"The suspect had the manager -- something like you might see in a movie -- had the manager around the neck with the gun pointing to his head and was backing out the door," said Clark.

In all of those cases, multiple police and county attorney investigations ruled Peters' actions were justified. He was even heralded as a hero and was the focus of an article in an industry newsletter found on

Yet, a CBS5 source who has investigated Peters before and who asked to remain anonymous, questions not only Peters' record, but also the ability of the department to remain unbiased.

In fact, the Scottsdale police department settled with a shooting victim's family out of court in the officer's fifth shooting after Peters and others cut the power to a suspect's home and then fatally shot him when he came out with a gun to investigate, according to police.

"Officers were responding to being shot at in that particular incident. It's important to note that, although you guys know that there was a settlement. There certainly was facts that were beyond the legal and certainly financial considerations of the city and their legal department," said Clark.

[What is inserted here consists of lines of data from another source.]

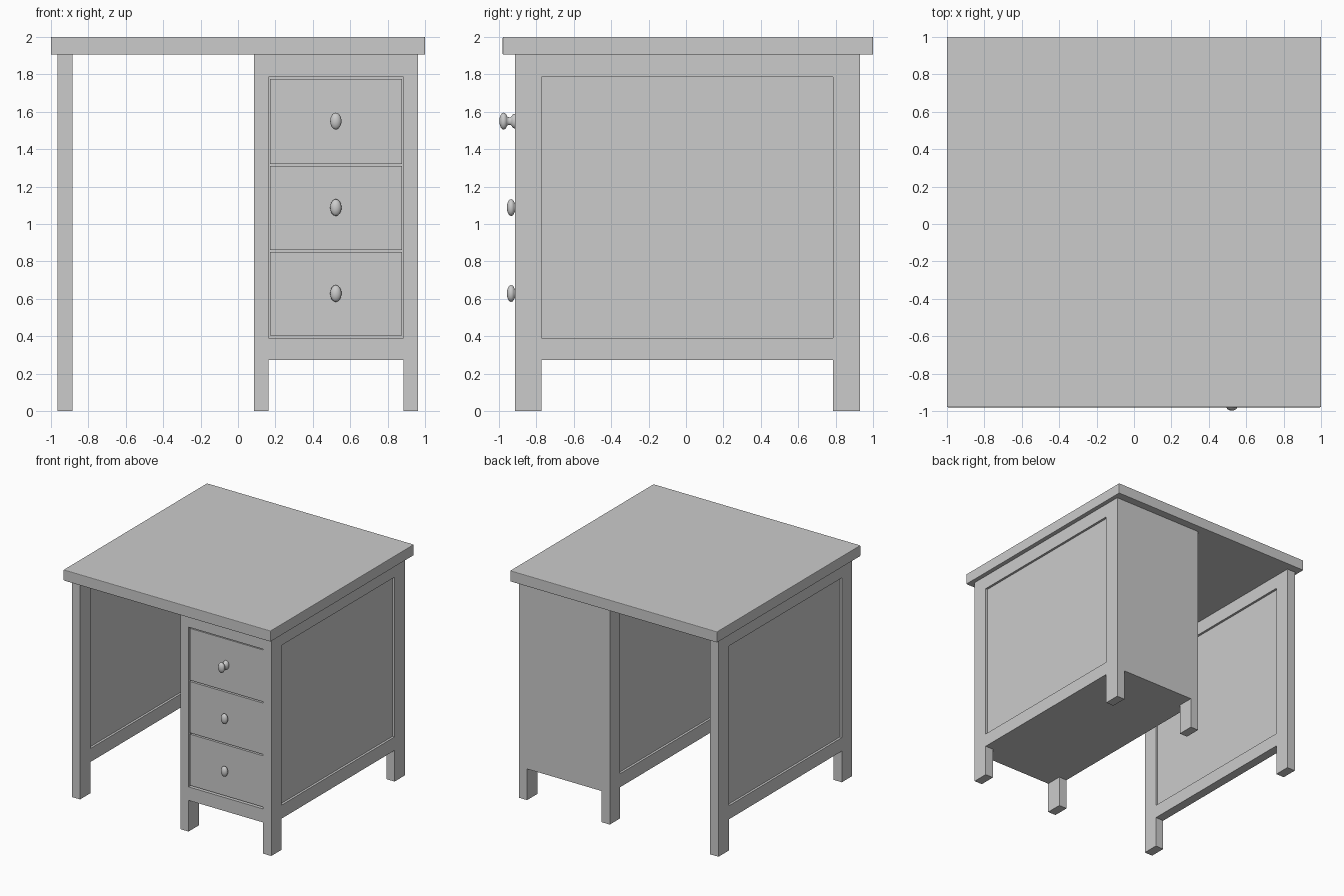
import bpy, bmesh, math
from mathutils import Matrix, Vector

if "Cube" in bpy.data.objects:
    bpy.data.objects.remove(bpy.data.objects["Cube"])


def finish(name, bm):
    bmesh.ops.recalc_face_normals(bm, faces=bm.faces)
    mesh = bpy.data.meshes.new(name)
    bm.to_mesh(mesh)
    bm.free()
    obj = bpy.data.objects.new(name, mesh)
    bpy.context.collection.objects.link(obj)
    return obj


def box(name, x, y, z):
    bm = bmesh.new()
    size = (x[1] - x[0], y[1] - y[0], z[1] - z[0])
    mid = Vector((sum(x) / 2, sum(y) / 2, sum(z) / 2))
    bmesh.ops.create_cube(bm, size=1, matrix=Matrix.Translation(mid) @ Matrix.Diagonal((*size, 1)))
    return finish(name, bm)


def activate(obj):
    bpy.ops.object.select_all(action='DESELECT')
    obj.select_set(True)
    bpy.context.view_layer.objects.active = obj


def carve(obj, *cuts):
    """Subtract a series of (x, y, z) range boxes from obj."""
    for cut in cuts:
        cutter = box("cutter", *cut)
        cutter.hide_render = True
        mod = obj.modifiers.new("cut", 'BOOLEAN')
        mod.operation, mod.solver, mod.object = 'DIFFERENCE', 'EXACT', cutter
        activate(obj)
        bpy.ops.object.modifier_apply(modifier=mod.name)
        bpy.data.objects.remove(cutter)


DEPTH = (-0.915, 0.93)
LEG_GAP_Y = (-0.772, 0.787)
UNDER = (-0.1, 0.272)
PANEL_Z = (0.39, 1.785)
RECESS = 0.02


def side_cuts(x0, x1):
    """Recessed panels on both sides and the gap between the legs."""
    return [((x0 - 1, x1 + 1), LEG_GAP_Y, UNDER),
            ((x0 - 1, x0 + RECESS), LEG_GAP_Y, PANEL_Z),
            ((x1 - RECESS, x1 + 1), LEG_GAP_Y, PANEL_Z)]


# Desk top with a slightly softened edge
top = box("desk_top", (-1, 1), (-0.98, 1), (1.905, 2))
bevel = top.modifiers.new("edge", 'BEVEL')
bevel.width, bevel.segments = 0.005, 2

# Left side: panelled support
left = box("left_support", (-0.965, -0.885), DEPTH, (0, 1.905))
carve(left, *side_cuts(-0.965, -0.885))

# Right side: drawer cabinet on four legs, open at the front
cabinet = box("drawer_cabinet", (0.085, 0.962), DEPTH, (0, 1.905))
carve(cabinet, *side_cuts(0.085, 0.962),
      ((0.163, 0.884), (-2, 2), UNDER),
      ((0.163, 0.884), (-2, -0.85), PANEL_Z))

# Knob profile: (radius, y) from tip to foot
KNOB = [(0, -0.998), (0.018, -0.996), (0.034, -0.99), (0.043, -0.982), (0.045, -0.974),
        (0.041, -0.965), (0.031, -0.959), (0.023, -0.955), (0.02, -0.945),
        (0.021, -0.937), (0.028, -0.931), (0.037, -0.925), (0.039, -0.915), (0.039, -0.9)]


def knob(name, x, z, push):
    bm = bmesh.new()
    verts = [bm.verts.new((0, y, r)) for r, y in KNOB]
    edges = [bm.edges.new(pair) for pair in zip(verts, verts[1:])]
    bmesh.ops.spin(bm, geom=verts + edges, cent=(0, 0, 0), axis=(0, 1, 0),
                   angle=math.tau, steps=24)
    bmesh.ops.remove_doubles(bm, verts=bm.verts, dist=1e-5)
    bmesh.ops.holes_fill(bm, edges=bm.edges)
    # Oval in front view
    bmesh.ops.scale(bm, vec=(0.67, 1, 1), verts=bm.verts)
    bmesh.ops.translate(bm, vec=(x, push, z), verts=bm.verts)
    activate(finish(name, bm))
    bpy.ops.object.shade_smooth_by_angle(angle=math.radians(50))


# Drawers; the top knob stands further out than the lower two
for label, z0, z1, push in (("lower", 0.403, 0.85, 0.04),
                            ("middle", 0.862, 1.31, 0.04),
                            ("top", 1.322, 1.774, 0)):
    box(f"{label}_drawer_front", (0.171, 0.876), (-0.908, -0.85), (z0, z1))
    knob(f"{label}_drawer_knob", 0.523, (z0 + z1) / 2 + 0.002, push)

On Wednesday night, Peters and another officer opened fire on Jimmy Hammack, a bank robbery suspect, after they say Hammack jumped in his truck and drove right at them. Hammack is in critical condition. If the investigation into this latest shooting fits the pattern of all the others, however, Peters will be cleared within a week and back on the street.

"It's just one of those things where I don't know if we're ever going to be able to explain it. I don't know if you are ever going to be able to explain it. It happened. Every single case, this officer that the investigations were completed on, he reacted exactly the way officers are trained to react," said Clark.

Sergeant Clark said his department has reviewed it's procedures to see if there is anything Scottsdale is doing that might regularly put Peters in harms way, but said they found nothing. To date, Officer Peters has passed every psychological evaluation, and his superiors said despite his luck, he is more than fit to serve. The Wednesday night shooting is currently being investigated by Phoenix police.